• **What needs to be done**
The expected output is exactly the lines below, starting at the line with "stack('collar', 0.236, 0.7, 0.75, 16, cx, 0);" and ending at the line with "for (const y", both included; no other line belongs in it.

==== Supplied information ====

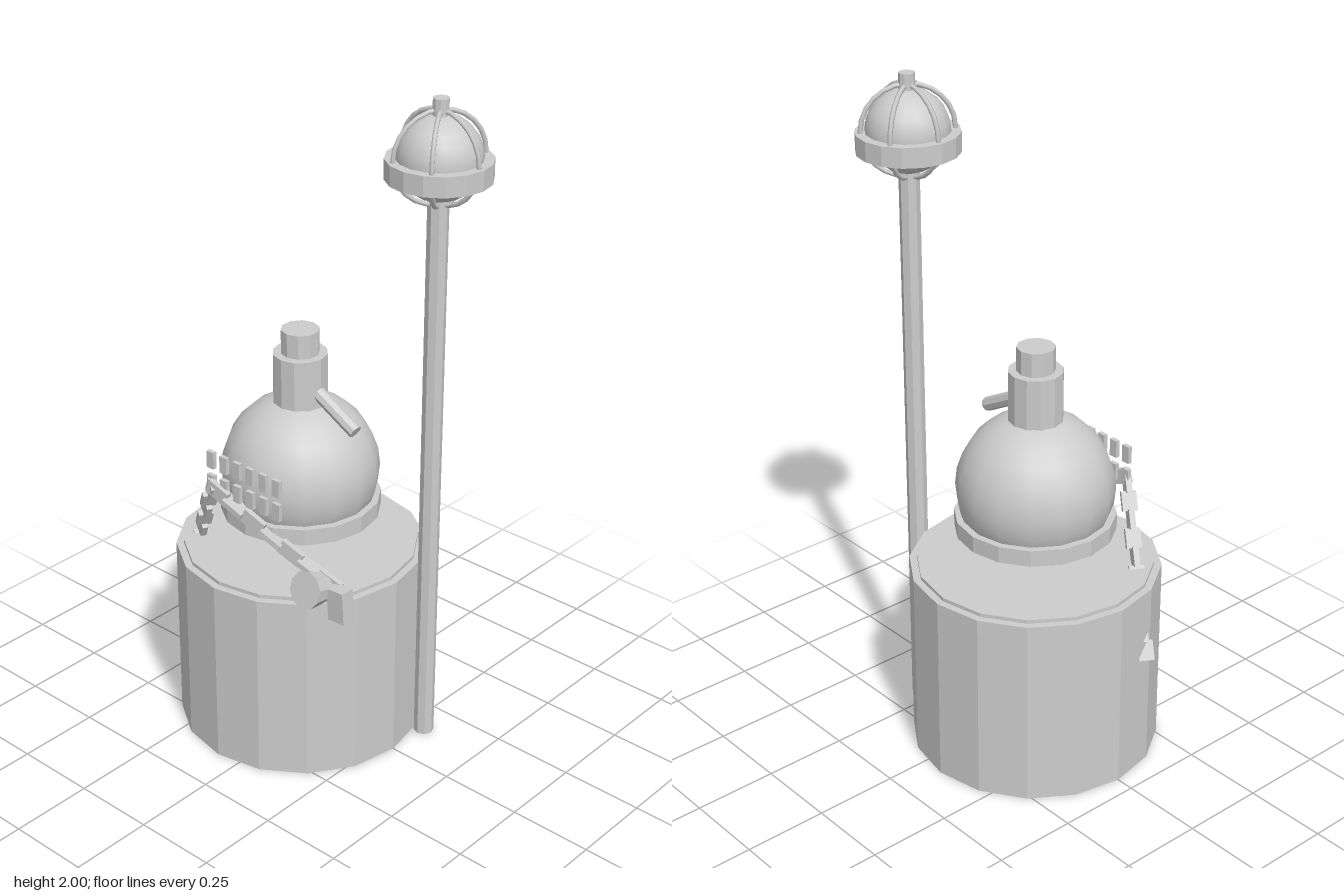
import * as THREE from 'three';

export function createModel() {
  const model = new THREE.Group();
  const grey = new THREE.MeshStandardMaterial({ color: 0xcccccc });
  grey.name = 'plainGrey';

  const add = (name, geo, x, y, z, parent = model) => {
    const mesh = new THREE.Mesh(geo, grey);
    mesh.name = name;
    mesh.position.set(x, y, z);
    parent.add(mesh);
    return mesh;
  };
  // Faceted drum with crisp sides
  const drum = (rTop, rBottom, h, sides) => {
    const g = new THREE.CylinderGeometry(rTop, rBottom, h, sides).toNonIndexed();
    g.computeVertexNormals();
    return g;
  };
  // Drum standing between two heights
  const stack = (name, r, y0, y1, sides, x, z, parent) =>
    add(name, drum(r, r, y1 - y0, sides), x, (y0 + y1) / 2, z, parent);

  // Base barrel and its raised lid
  const cx = -0.075;
  stack('barrel', 0.37, 0, 0.583, 16, cx, 0);
  stack('barrelLid', 0.348, 0.57, 0.594, 16, cx, 0);

  // Round body, collar, neck and cap
  add('body', new THREE.SphereGeometry(0.232, 16, 14), cx, 0.832, 0);
  stack('collar', 0.236, 0.7, 0.75, 16, cx, 0);
  stack('neck', 0.08, 1.03, 1.2, 12, cx, 0);
  stack('cap', 0.056, 1.2, 1.272, 10, cx, 0);

  // Sloping spout out of the neck
  const spout = add('spout', drum(0.021, 0.021, 0.2, 8), 0.047, 1.063, 0);
  spout.rotation.z = -Math.PI / 2 - 0.5;

  // Two rows of small plates across the front
  const plates = new THREE.Group();
  plates.name = 'frontPlates';
  model.add(plates);
  for (const y of [0.902, 0.827]) {
    for (let i = 0; i < 6; i++) {
      add('frontPlate', new THREE.BoxGeometry(0.027, 0.053, 0.013),
        cx + (i - 2.5) * 0.051, y, 0.239, plates);
    }
  }

  // Chains: alternate links are rolled by a quarter turn
  const chain = (name, points, count) => {
    const group = new THREE.Group();
    group.name = name;
    model.add(group);
    const curve = new THREE.CatmullRomCurve3(points.map(p => new THREE.Vector3(...p)));
    const length = curve.getLength() / count * 1.08;
    for (let i = 0; i < count; i++) {
      const t = (i + 0.5) / count;
      const p = curve.getPointAt(t);
      const link = add('chainLink', new THREE.BoxGeometry(0.017, 0.045, length), p.x, p.y, p.z, group);
      link.lookAt(p.clone().add(curve.getTangentAt(t)));
      if (i % 2) link.rotateZ(Math.PI / 2);
    }
  };
  chain('leftHangingChain', [[-0.19, 0.83, 0.25], [-0.31, 0.6, 0.182], [-0.435, 0.365, 0.112]], 10);
  chain('rightHangingChain',
    [[-0.2, 0.825, 0.252], [-0.04, 0.76, 0.24], [0.08, 0.685, 0.205], [0.23, 0.615, 0.175]], 7);

  // Tapered bell and block at the end of the chain
  const bell = add('chainBell', drum(0.056, 0.043, 0.085, 10), 0.18, 0.62, 0.223);
  bell.rotation.x = Math.PI / 2 - 0.3;
  const block = add('chainBlock', new THREE.BoxGeometry(0.058, 0.1, 0.045), 0.254, 0.587, 0.197);
  block.rotation.z = 0.06;

  // Tall post with a caged globe
  const px = 0.298, pz = -0.14, gy = 1.836;
  stack('post', 0.03, 0, 1.72, 8, px, pz);
  add('globe', new THREE.SphereGeometry(0.12, 16, 12), px, gy, pz);
  stack('globeBand', 0.148, 1.777, 1.835, 16, px, pz);
  stack('finial', 0.023, 1.94, 2, 10, px, pz);
  for (let i = 0; i < 3; i++) {
    const rib = add('cageRib', new THREE.TorusGeometry(0.132, 0.007, 6, 24), px, gy, pz);
    rib.rotation.y = i * Math.PI / 3;
  }

  return model;
}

====

• **Solution to this exercise**
  stack('collar', 0.236, 0.7, 0.75, 16, cx, 0);
  stack('neck', 0.08, 1.03, 1.2, 12, cx, 0);
  stack('cap', 0.056, 1.2, 1.272, 10, cx, 0);

  // Sloping spout out of the neck
  const spout = add('spout', drum(0.021, 0.021, 0.2, 8), 0.047, 1.063, 0);
  spout.rotation.z = -Math.PI / 2 - 0.5;

  // Two rows of small plates across the front
  const plates = new THREE.Group();
  plates.name = 'frontPlates';
  model.add(plates);
  for (const y of [0.902, 0.827]) {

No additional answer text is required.